They said the US was going into Iraq for the long haul. The building of a giant US embassy was the only US building project in Iraq to be on schedule and within budget. Not building health clinics, water treatment facilities, and electrical power plants. All that despite being told we were going there to help the poor Iraqis.
Also, environmentalism, civil rights, allowing people to do what they wish with their own bodies, etc.
All the while conservatives and their enablers in the "liberal media" laughed at them and called them tree-huggers and the names you regurgitated above.
Compare the record of hippies to those of conservatives. When it comes to being correct, it's a rout on the side of the hippies. If it was a Little League game it would have been called off years ago due to the slaughter rule.
Are you for real? No, you gotta be just some guy just kidding around. You actually believe the stuff you wrote?
Lee at February 12, 2010 5:01 PM
Crank at February 12, 2010 5:12 PM

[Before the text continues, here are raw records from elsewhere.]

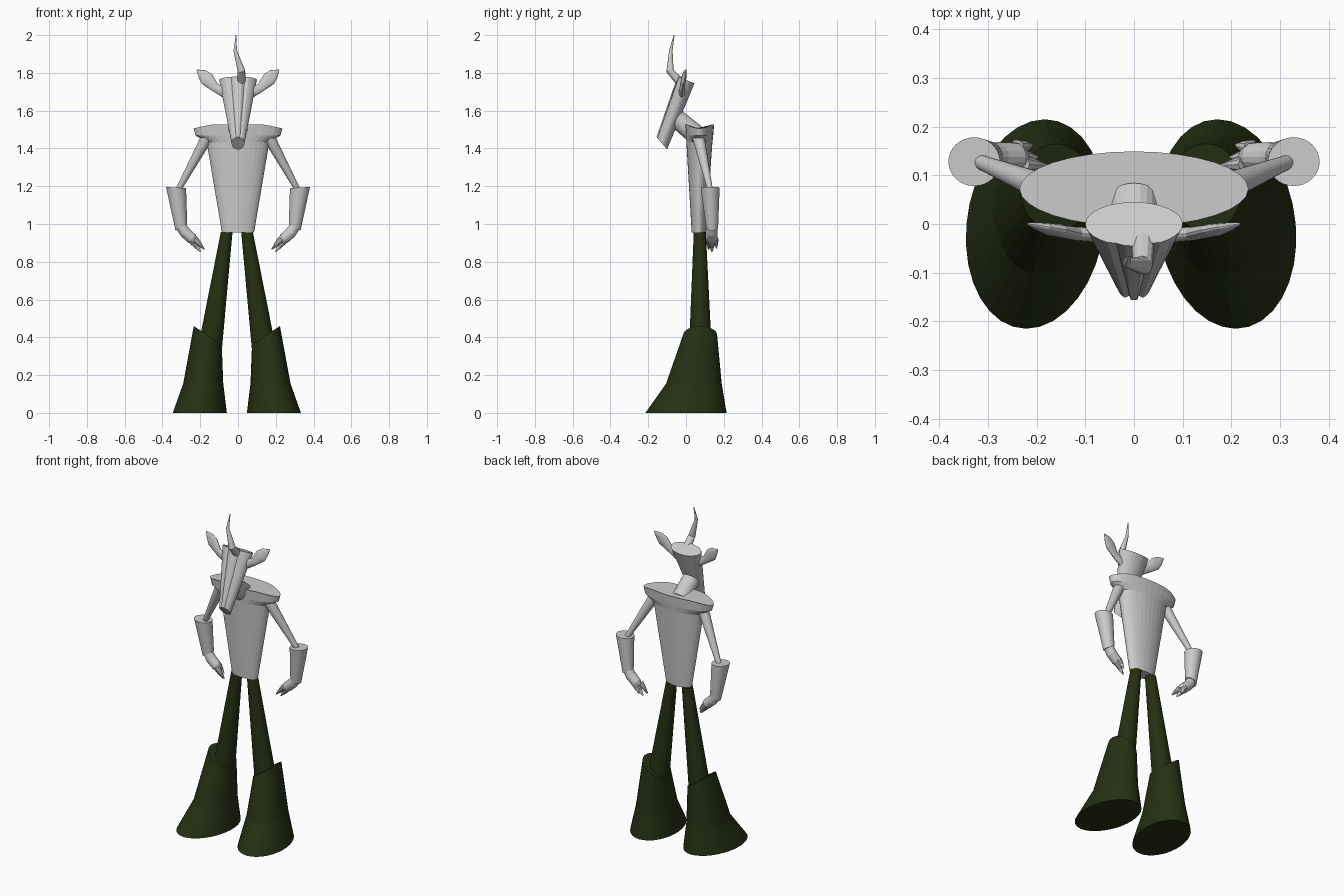
import bpy, bmesh, math
from mathutils import Vector as V

if "Cube" in bpy.data.objects:
    bpy.data.objects.remove(bpy.data.objects["Cube"])


def material(name, rgb):
    m = bpy.data.materials.new(name)
    m.diffuse_color = (*rgb, 1)
    m.use_nodes = True
    m.node_tree.nodes["Principled BSDF"].inputs["Base Color"].default_value = m.diffuse_color
    return m


GREY = material("light_grey", (0.6, 0.6, 0.6))
GREEN = material("dark_green", (0.019, 0.03, 0.006))


def ring(c, u, v, n=32, dent=1.0):
    """Ellipse from centre and two half-axes; dent pulls in a groove beside the front centre."""
    c, u, v = V(c), V(u), V(v)
    pts = []
    for i in range(n):
        a = 2 * math.pi * i / n
        k = dent if i in (n * 3 // 4 - 2, n * 3 // 4 + 2) else 1.0
        pts.append(c + (u * math.cos(a) + v * math.sin(a)) * k)
    return pts


def loft(name, rings, mat, side=1, shift=0.0):
    """Skin a stack of rings and close both ends; side=-1 mirrors in x."""
    bm = bmesh.new()
    rows = [[bm.verts.new((p.x * side + shift, p.y, p.z)) for p in r] for r in rings]
    n = len(rows[0])
    for lo, hi in zip(rows, rows[1:]):
        for i in range(n):
            j = (i + 1) % n
            bm.faces.new((lo[i], lo[j], hi[j], hi[i]))
    bm.faces.new(rows[0])
    bm.faces.new(rows[-1])
    bmesh.ops.recalc_face_normals(bm, faces=bm.faces)
    me = bpy.data.meshes.new(name)
    bm.to_mesh(me)
    bm.free()
    me.materials.append(mat)
    ob = bpy.data.objects.new(name, me)
    bpy.context.collection.objects.link(ob)
    return ob


def tube(name, path, mat, side=1, n=24):
    """Tapered tube along points (x, y, z, radius[, depth radius])."""
    rings = []
    for i, p in enumerate(path):
        t = (V(path[min(i + 1, len(path) - 1)][:3]) - V(path[max(i - 1, 0)][:3])).normalized()
        a = t.cross(V((0, 1, 0))).normalized()
        b = t.cross(a)
        rings.append(ring(p[:3], a * p[3], b * p[-1], n))
    return loft(name, rings, mat, side)


# torso with flared shoulders that droop at the ends
torso = loft("torso", [
    ring((0, .068, .955), (.085, 0, 0), (0, .038, 0)),
    ring((0, .071, 1.435), (.166, 0, 0), (0, .069, 0)),
    ring((0, .072, 1.468), (.225, 0, 0), (0, .072, 0)),
    ring((0, .072, 1.527), (.235, 0, 0), (0, .077, 0))], GREY)
for v in torso.data.vertices:
    if v.co.z > 1.5:
        v.co.z -= max(0, abs(v.co.x) - .14) * .22

# neck
tube("neck", [(0, -.06, 1.567, .05), (0, .05, 1.475, .053)], GREY)

# long tilted head with grooves beside the nose
loft("head", [
    ring((0, 0, 1.763), (.1, 0, 0), (0, .045, -.018), dent=.95),
    ring((0, -.128, 1.428), (.034, 0, 0), (0, .028, -.033), dent=.75)], GREY)

# crooked forehead horn
tube("horn", [(.018, -.03, 1.75, .024), (.018, -.085, 1.81, .02),
              (-.015, -.08, 1.92, .009), (-.01, -.063, 2.0, .002)], GREY, n=12)

for side, tag in ((1, "right"), (-1, "left")):
    # leaf-shaped ear
    tube("ear_" + tag, [(.07, -.022, 1.695, .027, .016), (.12, -.02, 1.722, .023, .014),
                        (.165, -.012, 1.768, .037, .013), (.19, -.006, 1.795, .026, .009),
                        (.217, 0, 1.815, .003, .003)], GREY, side, 16)

    # thin upper arm and wide cuff-like forearm
    tube("upper_arm_" + tag, [(.155, .062, 1.475, .033), (.322, .13, 1.17, .014)], GREY, side)
    loft("forearm_" + tag, [
        ring((.328, .128, 1.193), (.053, 0, .003), (0, .05, 0)),
        ring((.3, .138, .983), (.031, 0, -.018), (0, .032, 0))], GREY, side)

    # palm and three pointed fingers
    tube("palm_" + tag, [(.303, .138, .99, .028), (.28, .138, .955, .03),
                         (.243, .138, .922, .029), (.228, .138, .905, .018)], GREY, side, 16)
    for k, (base, tip) in enumerate([
            ((.228, .122, .92), (.178, .12, .865)),
            ((.24, .138, .907), (.198, .137, .853)),
            ((.24, .155, .92), (.21, .162, .873))]):
        mid = [b * .5 + t * .5 for b, t in zip(base, tip)]
        tube(f"finger_{k + 1}_{tag}", [(*base, .018), (*mid, .012), (*tip, .003)], GREY, side, 10)

    # tapered leg
    loft("leg_" + tag, [
        ring((.054, .073, .957), (.031, 0, 0), (0, .032, 0)),
        ring((.143, .076, .34), (.064, 0, 0), (0, .06, 0))], GREEN, side, -.006)

    # flared boot with slanted top
    loft("boot_" + tag, [
        ring((.196, 0, 0), (.142, 0, 0), (-.019, .215, 0)),
        ring((.178, .042, .155), (.106, 0, 0), (-.006, .147, 0)),
        ring((.154, .075, .41), (.074, 0, .05), (0, .09, 0))], GREEN, side, -.006)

Take that, Gerard Alexander!
Well, Clinton dealt with a witch hunt conducted by a priggish special prosecutor. The voters realized that the hypocrits in the GOP over-reached in obstructing the poeple's business and took it out on them in the 98 elections.
Notwithstanding all the Tea Party boondoggles and over-wrought wing nut rhetoric from talk radio, the President's achievements will be what matters.
I, for one, think that we should stop seeing "accomplishing little" as a bad thing. Most of the time, when the federal executive or legislative branch "accomplishes nothing", I want to bust out the champagne.
Beware the candidate who promises to finally "get something done". Most of the time, it involves raiding your wallet.
Instead of getting things "done", most of the time I would be much happier if Congress would get something "undone"; that is, undo some of the laws and regulations that restrain liberty.
Unfortunately, that doesn't sound like a winning campaign slogan: "I promise to go to Congress to get things UNDONE! Are ya with me, America?!"
---Tom Nally, New Orleans
I gotta go with Tom. The less our legislatures do (both state and federal) seem to me to lead to better things.
When the NY state legislature was shutdown for awhile last year, I was quite happy-even though we still paid them! Personally, I would increase their salary if they would do less.
As Paul Newman (in Butch Cassidy and the Sundance Kid) said "If he paid me what he is spending to stop me from robbing him, I'd stop robbin' him!"